Lexington, MA (PRWEB) April 13, 2017 -- From examining the evolution of autonomous cleaning robots to loading agarose gels for DNA genotyping, students from Lexington Christian Academy have had their eyes opened to the diverse career paths in Science, Technology, Engineering, and Math.
As part of the Academic Advising program last semester, ten students traveled to iRobot headquarters in Bedford, MA. Many of these students are avid members of the Robotics Club, and all had expressed a desire to learn more about careers in engineering, including computer programming to aerospace engineering. Guided by Lisa Freed, iRobot’s veteran STEM Program Manager, students were given an up close look at iRobot’s forays into bomb defusal robots through military contracts, its prototype robotic children’s toys, various airborne and underwater robots, and its current focus on home cleaning robots like Roomba, Scooba, and Braava.

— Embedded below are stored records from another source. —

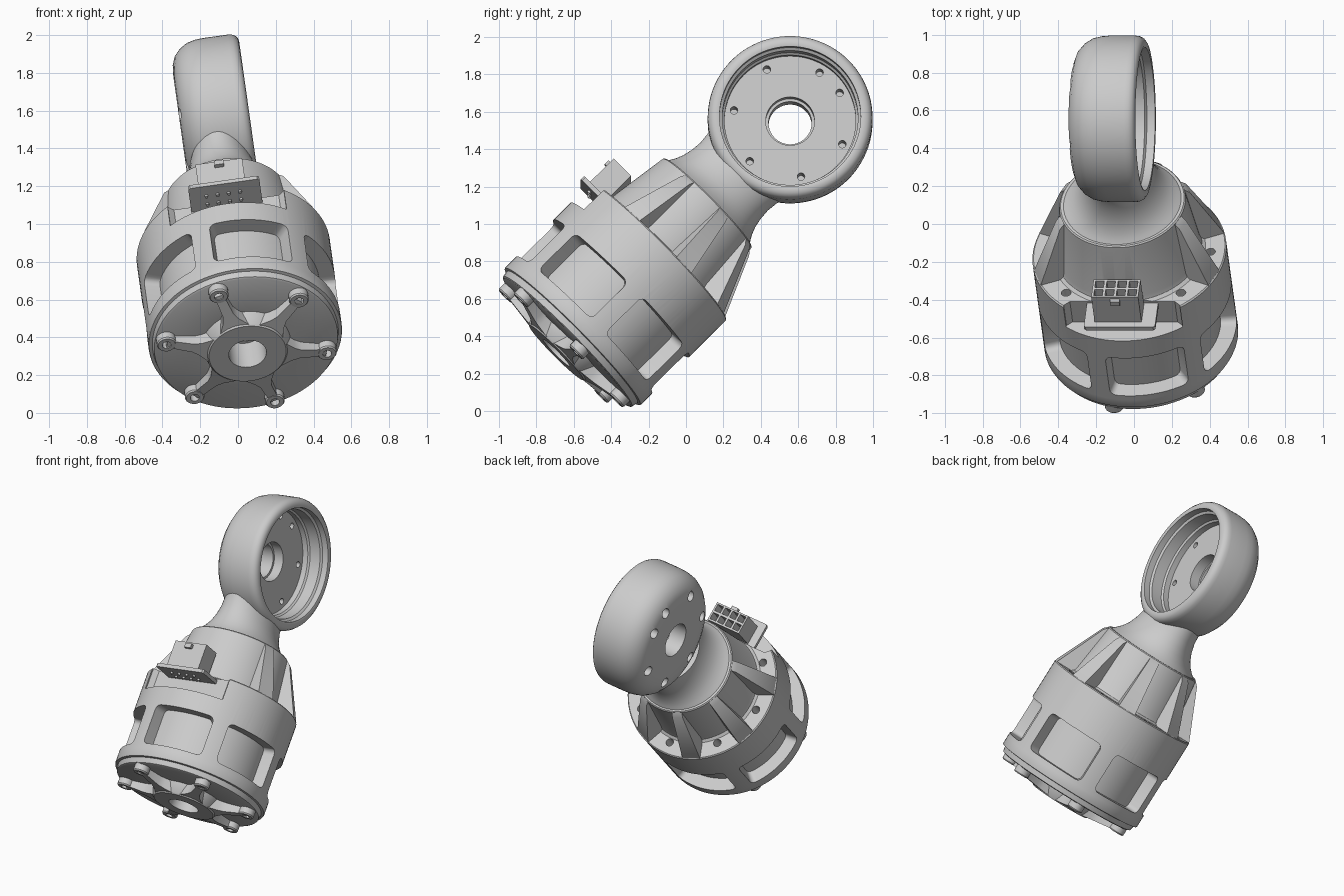
import bpy, bmesh
from math import radians, cos, sin, pi, tau
from mathutils import Matrix, Vector

cube = bpy.data.objects.get("Cube")
if cube:
    bpy.data.objects.remove(cube, do_unlink=True)

grey = bpy.data.materials.new("light grey")
grey.use_nodes = True
grey.diffuse_color = (0.6, 0.6, 0.6, 1)
grey.node_tree.nodes["Principled BSDF"].inputs["Base Color"].default_value = (0.6, 0.6, 0.6, 1)

# Parts are built upright, then leaned back and sideways together
LEAN = (Matrix.Translation((0.045, -0.65, 0.355))
        @ Matrix.Rotation(radians(-8), 4, 'Y') @ Matrix.Rotation(radians(-45), 4, 'X'))
RING_Z = 1.705
SIDE = Matrix.Translation((0, 0, RING_Z)) @ Matrix.Rotation(pi / 2, 4, 'Y')


def spot(angle, r, z):
    return Matrix.Rotation(radians(angle), 4, 'Z') @ Matrix.Translation((r, 0, z))


def finish(name, bm):
    bmesh.ops.recalc_face_normals(bm, faces=bm.faces)
    mesh = bpy.data.meshes.new(name)
    bm.to_mesh(mesh)
    bm.free()
    mesh.materials.append(grey)
    ob = bpy.data.objects.new(name, mesh)
    bpy.context.collection.objects.link(ob)
    ob.matrix_world = LEAN
    return ob


def lathe(bm, profile, matrix=Matrix(), steps=96):
    """Revolve a closed (radius, height) profile."""
    before = set(bm.verts)
    vs = [bm.verts.new((r, 0, z)) for r, z in profile]
    es = [bm.edges.new((a, b)) for a, b in zip(vs, vs[1:] + vs[:1])
          if a.co.x > 0 or b.co.x > 0]
    bmesh.ops.spin(bm, geom=vs + es, cent=(0, 0, 0), axis=(0, 0, 1),
                   angle=tau, steps=steps, use_merge=True)
    new = [v for v in bm.verts if v not in before]
    bmesh.ops.remove_doubles(bm, verts=new, dist=1e-5)
    new = [v for v in bm.verts if v not in before]
    bmesh.ops.transform(bm, matrix=matrix, verts=new)


def prism(bm, points, z0, z1, matrix=Matrix()):
    lo = [bm.verts.new(matrix @ Vector((x, y, z0))) for x, y in points]
    hi = [bm.verts.new(matrix @ Vector((x, y, z1))) for x, y in points]
    bm.faces.new(lo[::-1])
    bm.faces.new(hi)
    for i in range(len(lo)):
        j = (i + 1) % len(lo)
        bm.faces.new((lo[i], lo[j], hi[j], hi[i]))
    return lo + hi


def box(bm, x0, x1, y0, y1, z0, z1):
    prism(bm, [(x0, y0), (x1, y0), (x1, y1), (x0, y1)], z0, z1)


def rod(bm, r, length, matrix, n=24):
    bmesh.ops.create_cone(bm, cap_ends=True, segments=n, radius1=r, radius2=r,
                          depth=length, matrix=matrix)


def cut(target, bm):
    cutter = finish("cutter", bm)
    cutter.hide_render = True
    mod = target.modifiers.new("cut", 'BOOLEAN')
    mod.operation, mod.solver, mod.object = 'DIFFERENCE', 'EXACT', cutter
    bpy.context.view_layer.update()
    bpy.context.view_layer.objects.active = target
    bpy.ops.object.modifier_apply(modifier=mod.name)
    bpy.data.objects.remove(cutter, do_unlink=True)


# Motor housing with tapered shoulder
bm = bmesh.new()
lathe(bm, [(0, .12), (.515, .12), (.515, .705), (.508, .712), (.405, .712), (.388, .725),
           (.38, .75), (.338, 1.06), (.335, 1.077), (.328, 1.084), (0, 1.084)])
housing = finish("housing", bm)

# Six rounded windows, the board notch, screw holes and the shaft bore
bm = bmesh.new()
for k in range(6):
    w = bmesh.new()
    bmesh.ops.create_cube(w, size=1)
    bmesh.ops.scale(w, vec=(.42, .2, .28), verts=w.verts)
    edges = [e for e in w.edges if abs((e.verts[0].co - e.verts[1].co).y) > .1]
    bmesh.ops.bevel(w, geom=edges, offset=.035, segments=4, profile=.5, affect='EDGES')
    for i in range(-7, 8):
        bmesh.ops.bisect_plane(w, geom=w.verts[:] + w.edges[:] + w.faces[:],
                               plane_co=(i * .026, 0, 0), plane_no=(1, 0, 0))
    for v in w.verts:
        a, r = radians(-18 + 60 * k) + v.co.x * 2, .53 + v.co.y
        v.co = (r * cos(a), r * sin(a), .29 + v.co.z)
    tmp = bpy.data.meshes.new("tmp")
    w.to_mesh(tmp)
    w.free()
    bm.from_mesh(tmp)
    bpy.data.meshes.remove(tmp)
prism(bm, [(-.33, -.6), (.33, -.6), (.31, -.4), (.28, -.372), (-.28, -.372), (-.31, -.4)],
      .56, .8)
for k in range(8):
    if k != 6:
        rod(bm, .026, .2, spot(45 * k, .433, .7))
rod(bm, .085, .6, Matrix.Translation((0, 0, .1)), 48)
cut(housing, bm)

# Shoulder ribs between the screw pads, wider at the foot
bm = bmesh.new()
outline = [(.28, .69), (.508, .69), (.508, .715), (.36, 1.05), (.335, 1.075), (.28, 1.075)]
for k in range(8):
    if k not in (5, 6):
        turn = Matrix.Rotation(radians(22.5 + 45 * k), 4, 'Z')
        for v in prism(bm, outline, -.062, .062, Matrix.Rotation(pi / 2, 4, 'X')):
            v.co.y *= 1 - 1.2 * (v.co.z - .7)
            v.co = turn @ v.co
finish("shoulder_ribs", bm)

# End cover with raised hub
bm = bmesh.new()
lathe(bm, [(.1, -.06), (.205, -.06), (.215, -.05), (.235, .02), (.478, .02),
           (.488, .025), (.495, .06), (.512, .063), (.515, .07), (.515, .12), (.1, .12)])
finish("end_cover", bm)

# Cover spokes sloping out to the screw bosses
bm = bmesh.new()
half = [(.19, -.085), (.25, -.045), (.29, -.03), (.43, -.024)]
outline = half + [(x, -y) for x, y in reversed(half)]
for k in range(6):
    turn = spot(15.5 + 60 * k, 0, 0)
    for v in prism(bm, outline, -.02, .05):
        if v.co.z < 0:
            v.co.z -= .035 * (.43 - v.co.x) / .24
        v.co = turn @ v.co
    lathe(bm, [(.024, -.028), (.046, -.028), (.052, -.02), (.052, .05), (.024, .05)],
          spot(15.5 + 60 * k, .433, 0), 24)
finish("cover_spokes", bm)

# Neck, round at the shoulder and oval at the ring
bm = bmesh.new()
rings = []
for z, rx, ry in [(1.075, .325, .325), (1.1, .29, .305), (1.13, .256, .288), (1.17, .225, .272),
                  (1.22, .2, .261), (1.28, .18, .256), (1.34, .17, .262), (1.4, .165, .275)]:
    rings.append([bm.verts.new((rx * cos(tau * i / 64), ry * sin(tau * i / 64), z))
                  for i in range(64)])
for lo, hi in zip(rings, rings[1:]):
    for i in range(64):
        bm.faces.new((lo[i], lo[i - 1], hi[i - 1], hi[i]))
bm.faces.new(rings[0])
bm.faces.new(rings[-1])
neck = finish("neck", bm)
bm = bmesh.new()
rod(bm, .4, 1, SIDE, 96)
cut(neck, bm)

# Joint ring: a cup opening to the left
bm = bmesh.new()
lathe(bm, [(.115, -.185), (.27, -.185), (.32, -.18), (.365, -.163), (.402, -.13), (.426, -.09),
           (.437, -.045), (.44, 0), (.44, .13), (.437, .152), (.428, .17), (.412, .182),
           (.39, .186), (.377, .183), (.377, .14), (.362, .13), (.362, .05),
           (.35, .04), (.35, 0), (.13, 0), (.13, -.07), (.115, -.07)], SIDE)
ring = finish("joint_ring", bm)
bm = bmesh.new()
for angle in (30, 59, 114, 169, 225, 281, 336):
    a = radians(angle + 45)
    for r, lo, hi in ((.02, -.12, .05), (.034, -.25, -.1)):
        rod(bm, r, hi - lo, Matrix.Translation(
            ((lo + hi) / 2, .305 * cos(a), RING_Z + .305 * sin(a)))
            @ Matrix.Rotation(pi / 2, 4, 'Y'))
cut(ring, bm)

# Connector board with solder pins
bm = bmesh.new()
prism(bm, [(-.18, -.55), (.18, -.55), (.19, -.54), (.19, -.27), (-.19, -.27), (-.19, -.54)],
      .675, .7)
finish("connector_board", bm)
bm = bmesh.new()
for i in range(4):
    for y in (-.48, -.42):
        rod(bm, .009, .02, Matrix.Translation((-.1 + .06 * i, y, .672)), 12)
finish("connector_pins", bm)

# Connector body with eight sockets and a latch
bm = bmesh.new()
box(bm, -.135, .115, -.512, -.38, .695, .885)
connector = finish("connector_body", bm)
bm = bmesh.new()
for i in range(4):
    for y in (-.478, -.416):
        x = -.1 + .06 * i
        box(bm, x - .023, x + .023, y - .023, y + .023, .8, .95)
cut(connector, bm)
bm = bmesh.new()
box(bm, -.035, .015, -.535, -.505, .84, .87)
finish("connector_latch", bm)

# Smooth the curved surfaces, keep edges sharp
bpy.ops.object.select_all(action='DESELECT')
for ob in bpy.context.collection.objects:
    if ob.type == 'MESH' and ob.data.materials and ob.data.materials[0] == grey:
        ob.select_set(True)
        bpy.context.view_layer.objects.active = ob
bpy.ops.object.shade_smooth_by_angle(angle=radians(32))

When asked about the trip, senior Dean Rusk remarked, “I thoroughly enjoyed it and I learned a lot about both robotics and business. I learned for the first time about systems engineers, who exist to help engineers in different fields combine their work. I also saw how much feedback from the public dictates the way businesses are run and which products are made.”
Freshman Trina Schell echoed that sentiment, sharing, “The trip to iRobot was extremely interesting. Right now, the company is known for their Roombas, but they’ve also made robots that swim and fly. Coming to iRobot also deepened my understanding of how innovation works. The engineers at iRobot started off by making a robot with sticks and tape!”
During spring semester, ten students traveled to the Novartis Institutes for BioMedical Research in Cambridge, MA. This group of students had an affinity towards learning more about the fields of biology, biomedical research, medicine, pharmacology, and biotechnology, as well the complex business decisions that power a more than 6,000 person research division in a large global company. Dr. Russette Lyons, the Director of the Novartis Community Exploration and Learning Lab, guided the students through an exciting laboratory experiment that precisely mimicked the techniques and methodologies used by real-world researchers. Precise pipetting of DNA samples into wells for gel electrophoresis built up eager anticipation as the students awaited the results that would determine their path forward for a hypothetical clinical trial based on their new research data.
LCA junior Grace Durant commented, “I had shadowed a couple of other research labs and I know I want to go into the field of science. However, I was really surprised to discover how long and the amount of money it took to develop a medicine and release it to the public. This trip really made me see what going into a field of science would look like-- it takes a lot of very hard work and patience but the research and results seem to make the process worth-while.”
After the hands-on laboratory experiment wrapped up, the students concluded the day with a panel featuring a diverse array of Novartis staff, including a drug discovery education professional, a computational researcher, and a pre-clinical safety research associate. In reflecting on the panel, senior Hannah Lauffner shared, “Before going to Novartis, I had no idea there were so many other opportunities in the world of science. Researching is honestly fun and if I hadn't gone to Novartis I would've never explored that option.”
Lexington Christian Academy is an independent college preparatory school that exists to educate young men and women in the arts and sciences in the context of a complete commitment to the gospel of Jesus Christ.
Jinny Kim, Lexington Christian Academy, http://www.lca.edu, +1 781.862.7850 Ext: 153, [email protected]